The last couple hours of the afternoon were filled with a meeting with the Dean of Faculty of Foreign Languages, Professor Nina Zhukova and two other professors, Drs. Sergey Glushkov and Ludmila Ananyena. They are very, very interested in building an English as a second language program with UNCP. We exchanged questions, ideas and brainstormed the options. I will write Dr. (Alex) Chen (International Programs) to get some clarification on UNCP’s needs and expectations for such a program. My new Russian colleagues will put together a document describing their needs and expectations. There are many issues, ranging from credits, participation and financial considerations. Lots of work to do here. This will require some very substantive input from UNCP administrators.
Good bye for now..
Symposium on China is March 18 –19
On March 18 - 19, the South Atlantic States Association for Asian and African Studies (SASAAAS) will meet on our campus.
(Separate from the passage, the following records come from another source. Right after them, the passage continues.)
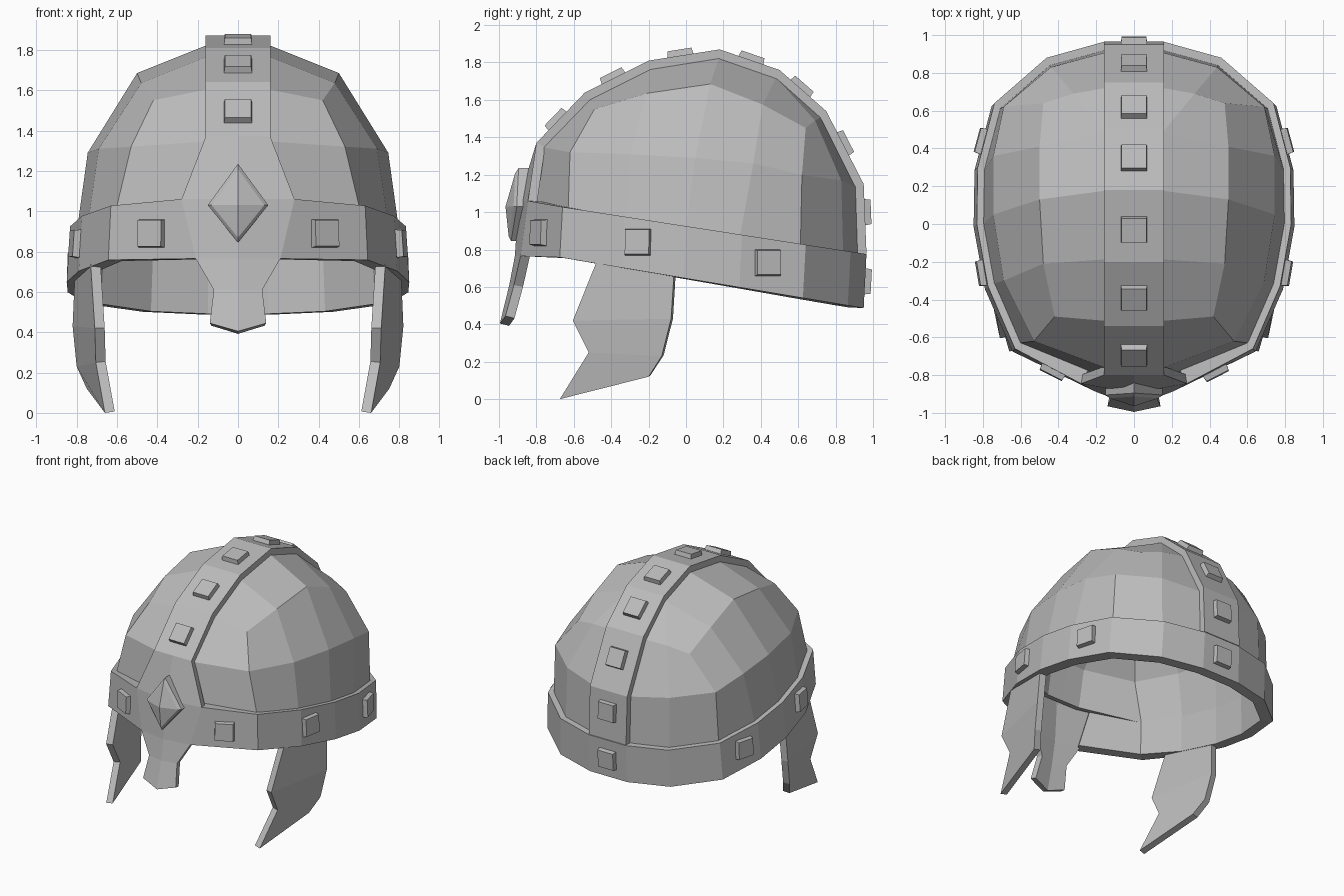
import bpy, bmesh
from mathutils import Vector, Matrix
from mathutils.bvhtree import BVHTree

if "Cube" in bpy.data.objects:
    bpy.data.objects.remove(bpy.data.objects["Cube"], do_unlink=True)

steel = bpy.data.materials.new("grey_steel")
steel.use_nodes = True
GREY = (0.5, 0.5, 0.5, 1)
steel.diffuse_color = GREY
steel.node_tree.nodes["Principled BSDF"].inputs["Base Color"].default_value = GREY


def finish(name, bm, thickness=0):
    mesh = bpy.data.meshes.new(name)
    bm.to_mesh(mesh)
    mesh.materials.append(steel)
    obj = bpy.data.objects.new(name, mesh)
    bpy.context.collection.objects.link(obj)
    if thickness:
        mod = obj.modifiers.new("plate_thickness", "SOLIDIFY")
        mod.thickness = thickness
        mod.offset = -1
        mod.use_even_offset = True
    return obj


def half_shell(faces, mirror=True):
    """Faces of the left half as point lists, turned outward and mirrored."""
    bm = bmesh.new()
    for pts in faces:
        f = bm.faces.new([bm.verts.new(p) for p in pts])
        f.normal_update()
        if f.normal.dot(f.calc_center_median() - Vector((0, 0, 0.7))) < 0:
            f.normal_flip()
    if mirror:
        for f in list(bm.faces):
            bm.faces.new([bm.verts.new((-v.co.x, v.co.y, v.co.z)) for v in reversed(f.verts)])
    bmesh.ops.remove_doubles(bm, verts=bm.verts, dist=0.0005)
    bm.normal_update()
    return bm


def grid(rows):
    """Quads between neighbouring rows of points."""
    return [(a[i], a[i + 1], b[i + 1], b[i])
            for a, b in zip(rows, rows[1:]) for i in range(len(a) - 1)]


# Crest profile (y, z) from brow over the top to the nape
crest = [(-.86, 1.06), (-.8, 1.37), (-.54, 1.64), (-.2, 1.81), (.18, 1.87),
         (.5, 1.76), (.75, 1.54), (.95, 1.15), (.965, .78)]
HALF = 0.16


def sunk(p, x=HALF - 0.01, depth=0.045):
    y, z = p
    d = Vector((0.1 - y, 0.8 - z)).normalized() * depth
    return (x, y + d.x, z + d.y)


# Brow band outline, front to back
outline = [(.64, -.66), (.785, -.33), (.845, 0), (.84, .3), (.75, .64), (.47, .88), (HALF, .965)]


def band_top(y):
    return 1.06 - 0.155 * (y + 0.87)


def band_low(y):
    return 0.765 - 0.167 * (y + 0.7)


top_row = [(.28, -.845, 1.06)] + [(x * .985, y, band_top(y)) for x, y in outline]
low_row = [(.21, -.885, .765)] + [(x * 1.005, y - .015, min(.765, band_low(y))) for x, y in outline]
nape = [[(0, .965, top_row[-1][2]), top_row[-1]], [(0, .95, low_row[-1][2]), low_row[-1]]]
band_bm = half_shell(grid([top_row, low_row]) + grid(nape))
finish("brow_band", band_bm, 0.085)

# Dome of faceted rings below the crest
s = [sunk(p) for p in crest]
rim = [s[0]] + [(x * .945, y * .955, band_top(y) - .02) for x, y in outline[:-1]] + [s[8]]
mid = [s[1], (.53, -.62, 1.32), (.69, -.3, 1.31), (.745, .05, 1.29), (.745, .36, 1.26),
       (.69, .62, 1.2), (.44, .83, 1.17), s[7]]
high = [s[2], (.42, -.49, 1.55), (.48, -.21, 1.635), (.5, .13, 1.685), (.5, .41, 1.575),
        (.48, .64, 1.45), (.32, .69, 1.49), s[6]]
cap = [(high[0], high[1], high[2], s[3]), (s[3], high[2], high[3], s[4]),
       (s[4], high[3], high[4], s[5]), (s[5], high[4], high[5], high[6]),
       (s[5], high[6], s[6])]
under = grid([s, [sunk(p, 0) for p in crest]])
finish("dome", half_shell(grid([rim, mid, high]) + cap + under), 0.045)

# Crest strip running down into the flared brow plate and nose guard
strip = [[(0, y, z), (HALF, y, z)] for y, z in reversed(crest[1:])]
strip += [[(0, -.895, 1.06), (.28, -.845, 1.06)],
          [(0, -.915, .765), (.21, -.885, .765)],
          [(0, -.945, .61), (.12, -.92, .61)],
          [(0, -.995, .405), (.14, -.965, .445)]]
crest_bm = half_shell(grid(strip))
finish("crest_and_nose_guard", crest_bm, 0.05)

# Cheek guards
cheek = [[(.735, -.45, .79), (.80, -.065, .72)],
         [(.73, -.48, .73), (.81, -.065, .66)],
         [(.71, -.605, .42), (.82, -.08, .43)],
         [(.705, -.52, .25), (.80, -.13, .23)],
         [(.66, -.675, 0), (.75, -.2, .12)]]
finish("cheek_guards", half_shell(grid(cheek)), 0.05)

# Diamond boss on the brow
rim_pts = [Vector(p) for p in ((0, -.895, 1.235), (.15, -.905, 1.03), (0, -.935, .845), (-.15, -.905, 1.03))]
inner = [p.lerp(Vector((0, -.92, 1.03)), .13) + Vector((0, -.015, 0)) for p in rim_pts]
back = [p + Vector((0, .07, 0)) for p in rim_pts]
peak = Vector((0, -.965, 1.03))
faces = []
for i in range(4):
    j = (i + 1) % 4
    faces += [(back[i], back[j], rim_pts[j], rim_pts[i]),
              (rim_pts[i], rim_pts[j], inner[j], inner[i]), (inner[i], inner[j], peak)]
boss = half_shell(faces + [back], mirror=False)
bmesh.ops.recalc_face_normals(boss, faces=boss.faces)
finish("brow_diamond", boss)

# Square studs seated on the nearest plate face
crest_tree, band_tree = BVHTree.FromBMesh(crest_bm), BVHTree.FromBMesh(band_bm)


def stud(name, tree, point, across=None):
    loc, n, _, _ = tree.find_nearest(Vector(point))
    t = across or Vector((0, 0, 1)).cross(n).normalized()
    u = n.cross(t).normalized()
    bm = bmesh.new()
    bmesh.ops.create_cube(bm, size=1)
    for v in bm.verts:
        w = 0.13 if v.co.z > 0 else 0.145
        v.co = Vector((v.co.x * w, v.co.y * w, v.co.z * 0.05))
    frame = Matrix((t, u, n)).transposed().to_4x4()
    bm.transform(Matrix.Translation(loc + n * 0.008) @ frame)
    finish(name, bm)


for i, (y, z) in enumerate([(-.69, 1.49), (-.39, 1.72), (-.03, 1.84), (.35, 1.82),
                            (.61, 1.66), (.85, 1.37), (.96, 1.0)]):
    stud(f"crest_stud_{i + 1}", crest_tree, (0, y, z), Vector((1, 0, 0)))
stud("nape_stud", band_tree, (0, .96, .63))
for side, sx in (("left", 1), ("right", -1)):
    for part, x, y, z in (("front", .43, -.78, .89), ("middle", .81, -.26, .84), ("rear", .81, .44, .73)):
        stud(f"{side}_{part}_band_stud", band_tree, (sx * x, y, z))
The theme of this conference is "China--State of the Country."
Because UNCP is a member institution, attendance at this conference is free to our faculty, staff and students; however, anyone wishing to attend the dinner on Friday night will need to contact Dr. John Bowman regarding reservations and costs.
This professional development opportunity will begin on Friday afternoon at 4 P.M., and there will be presentations on Chinese politics, economics, music and public health issues. Please consider attending, especially those of you who are in departments that now have partnerships with Chinese universities.
For additional information or details, please contact John Bowman at extension 6626 or at firstname.lastname@example.org.
See updated ‘employee perks’ Web site
The Office of State Personnel (OSP) is continuously adding businesses
to the State Employee Perks Benefit Program. This week, OSP has added
some motels in the Triangle area and a Long Term Care option.
WEB SITES OF INTEREST